"Higher northern latitudes are getting warmer, Arctic sea ice and the duration of snow cover are diminishing, the growing season is getting longer and plants are growing more," said Ranga Myneni of Boston University's Department of Earth and Environment. "In the north's Arctic and boreal areas, the characteristics of the seasons are changing, leading to great disruptions for plants and related ecosystems."
A study, recently published in Nature Climate Change, demonstrates that 34-41 percent of the 10 million square miles of northern vegetated land experienced an increase in vegetation over the last 30 years.

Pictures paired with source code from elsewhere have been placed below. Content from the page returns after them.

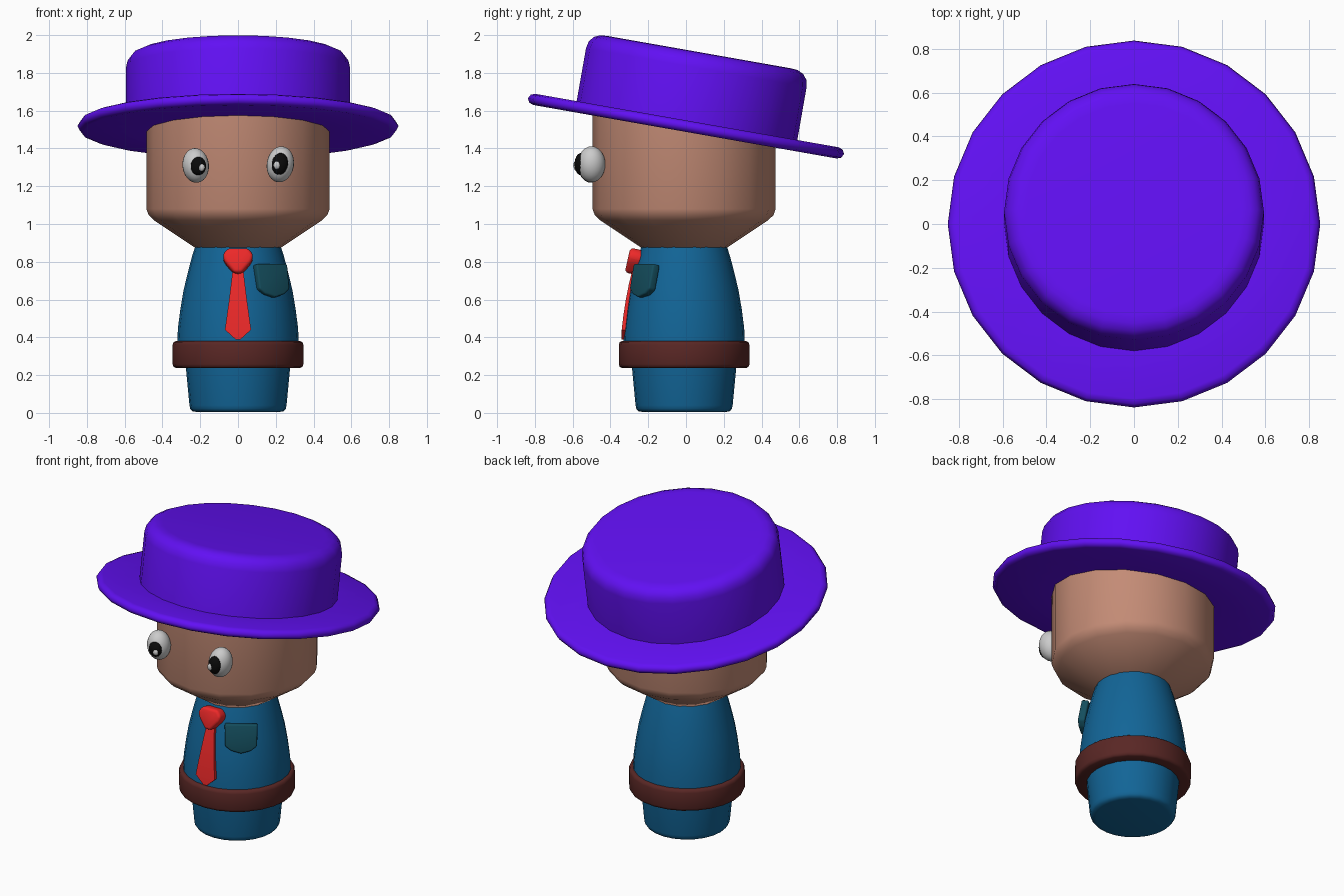
import bpy, bmesh
from math import sin, cos, pi, radians
from mathutils import Matrix, Vector

if "Cube" in bpy.data.objects:
    bpy.data.objects.remove(bpy.data.objects["Cube"])

CY = -0.01  # body axis in y


def material(name, rgb):
    m = bpy.data.materials.new(name)
    m.diffuse_color = (*rgb, 1)
    m.use_nodes = True
    m.node_tree.nodes["Principled BSDF"].inputs["Base Color"].default_value = m.diffuse_color
    return m


PURPLE = material("hat_purple", (0.12, 0.005, 0.90))
SKIN = material("skin", (0.55, 0.26, 0.18))
BLUE = material("cloth_blue", (0.006, 0.13, 0.31))
BROWN = material("belt_brown", (0.10, 0.02, 0.018))
RED = material("tie_red", (0.85, 0.022, 0.022))
TEAL = material("pocket_teal", (0.007, 0.075, 0.11))
BLACK = material("pupil_black", (0.003, 0.003, 0.003))


def finish(name, bm, mat, angle=40):
    bmesh.ops.recalc_face_normals(bm, faces=bm.faces)
    me = bpy.data.meshes.new(name)
    bm.to_mesh(me)
    bm.free()
    for p in me.polygons:
        p.use_smooth = True
    me.set_sharp_from_angle(angle=radians(angle))
    if mat:
        me.materials.append(mat)
    ob = bpy.data.objects.new(name, me)
    bpy.context.collection.objects.link(ob)
    return ob


def lathe(name, profile, segs, mat, angle=50, closed=False):
    """Turn a (radius, z) profile around z; ends are capped unless it is a closed loop."""
    bm = bmesh.new()
    rings = [[bm.verts.new((r * sin(2 * pi * i / segs), r * cos(2 * pi * i / segs), z))
              for i in range(segs)] for r, z in profile]
    pairs = list(zip(rings, rings[1:]))
    if closed:
        pairs.append((rings[-1], rings[0]))
    else:
        bm.faces.new(rings[0])
        bm.faces.new(rings[-1])
    for a, b in pairs:
        for i in range(segs):
            j = (i + 1) % segs
            bm.faces.new((a[i], a[j], b[j], b[i]))
    ob = finish(name, bm, mat, angle)
    ob.location.y = CY
    return ob


def plate(name, outline, thick, bevel, loc, rot, mat):
    """Rounded slab with an (x, z) outline, facing -y."""
    bm = bmesh.new()
    f = bm.faces.new([bm.verts.new((x, -thick / 2, z)) for x, z in outline])
    out = bmesh.ops.extrude_face_region(bm, geom=[f])
    for v in out["geom"]:
        if isinstance(v, bmesh.types.BMVert):
            v.co.y = thick / 2
    bmesh.ops.bevel(bm, geom=bm.edges[:], offset=bevel, segments=3,
                    profile=0.5, affect='EDGES')
    ob = finish(name, bm, mat)
    ob.location, ob.rotation_euler = loc, rot
    return ob


def ball(name, loc, size, mat, tilt=0, segs=24):
    bm = bmesh.new()
    bmesh.ops.create_uvsphere(bm, u_segments=segs, v_segments=segs // 2, radius=1)
    bmesh.ops.scale(bm, vec=size, verts=bm.verts)
    ob = finish(name, bm, mat, 180)
    ob.location = loc
    ob.rotation_euler.y = tilt
    return ob


# body and legs
TORSO = [(0.322, 0.36), (0.318, 0.45), (0.305, 0.55), (0.288, 0.65),
         (0.264, 0.75), (0.243, 0.83), (0.225, 0.885)]
lathe("torso", TORSO, 24, BLUE)
lathe("legs", [(0.22, 0.005), (0.243, 0.009), (0.253, 0.022), (0.257, 0.04),
               (0.277, 0.25), (0.28, 0.3)], 24, BLUE, 60)

# belt
lathe("belt", [(0.25, 0.238), (0.33, 0.238), (0.341, 0.244), (0.346, 0.258), (0.346, 0.36),
               (0.341, 0.374), (0.33, 0.38), (0.25, 0.38)], 24, BROWN, 60, closed=True)

# head
lathe("head", [(0.21, 0.872), (0.225, 0.873), (0.445, 1.02), (0.473, 1.047),
               (0.485, 1.08), (0.485, 1.62)], 16, SKIN, 50)

# hat: brim and crown, tipped towards the back
hat = [lathe("hat_brim", [(0.5, -0.03), (0.815, -0.03), (0.838, -0.022), (0.85, 0),
                          (0.838, 0.022), (0.815, 0.03), (0.5, 0.03)], 24, PURPLE, 60),
       lathe("hat_crown", [(0.593, 0), (0.593, 0.315), (0.585, 0.352), (0.563, 0.38),
                           (0.53, 0.395), (0.49, 0.398)], 24, PURPLE, 60)]
for part in hat:
    part.location = (0, 0, 1.518)
    part.rotation_euler.x = radians(-10)

# eyes, pupils and glints
ball("eye_left", (-0.224, -0.5, 1.31), (0.07, 0.073, 0.092), None, -0.1)
ball("eye_right", (0.224, -0.5, 1.316), (0.072, 0.073, 0.096), None, 0.15)
ball("pupil_left", (-0.211, -0.556, 1.307), (0.042, 0.032, 0.049), BLACK, 0)
ball("pupil_right", (0.222, -0.556, 1.318), (0.043, 0.034, 0.058), BLACK, 0.15)
ball("glint_left", (-0.193, -0.58, 1.299), (0.018, 0.012, 0.02), None, 0, 12)
ball("glint_right", (0.206, -0.585, 1.311), (0.018, 0.012, 0.022), None, 0, 12)


def torso_radius(z):
    for (r0, z0), (r1, z1) in zip(TORSO, TORSO[1:]):
        if z <= z1:
            return r0 + (r1 - r0) * (z - z0) / (z1 - z0)
    return TORSO[-1][0]


# tie blade, lying along the curve of the chest
bm = bmesh.new()
rings = []
for z, w in [(0.76, 0.028), (0.68, 0.037), (0.6, 0.047), (0.52, 0.058),
             (0.44, 0.069), (0.388, 0.012)]:
    y = CY - torso_radius(z)
    rings.append([bm.verts.new(c) for c in ((-w, y - 0.012, z), (w, y - 0.012, z),
                                            (w, y + 0.03, z), (-w, y + 0.03, z))])
for a, b in zip(rings, rings[1:]):
    for i in range(4):
        j = (i + 1) % 4
        bm.faces.new((a[i], a[j], b[j], b[i]))
bm.faces.new(rings[0])
bm.faces.new(rings[-1])
finish("tie_blade", bm, RED)

# tie knot
plate("tie_knot", [(-0.055, 0.067), (-0.082, 0.03), (-0.072, -0.005), (-0.02, -0.067),
                   (0.02, -0.067), (0.072, -0.005), (0.082, 0.03), (0.055, 0.067)],
      0.085, 0.018, (0, -0.268, 0.8), (-0.22, 0, 0), RED)

# chest pocket
plate("chest_pocket", [(-0.098, 0.085), (-0.095, -0.05), (-0.06, -0.078), (0, -0.095),
                       (0.06, -0.078), (0.095, -0.05), (0.098, 0.085)],
      0.045, 0.01, (0.178, -0.222, 0.702), (-0.2, 0, radians(33)), TEAL)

As a result of enhanced warming and a longer growing season, large patches of vigorously productive vegetation now span a third of the northern landscape, or more than 3.5 million square miles (9 million square kilometers). That is an area about equal to the contiguous United States. This landscape resembles what was found 250 to 430 miles (400 to 700 kilometers) to the south in 1982.
"It's like Winnipeg, Manitoba, moving to Minneapolis-Saint Paul in only 30 years," said co-author Compton Tucker of NASA's Goddard Space Flight Center in Greenbelt, Md.
And, according to the findings of NASA scientists analyzing the data, it might not stop there.
To find out what is in store for future decades, the team analyzed 17 climate models. These models show that increased temperatures in Arctic and boreal regions would be the equivalent of a 20-degree latitude shift by the end of this century relative to a period of comparison from 1951-1980.
However, researchers say plant growth in the north may not continue on its current trajectory. The ramifications of an amplified greenhouse effect, such as frequent forest fires, outbreak of pest infestations and summertime droughts, may slow plant growth. [NASA]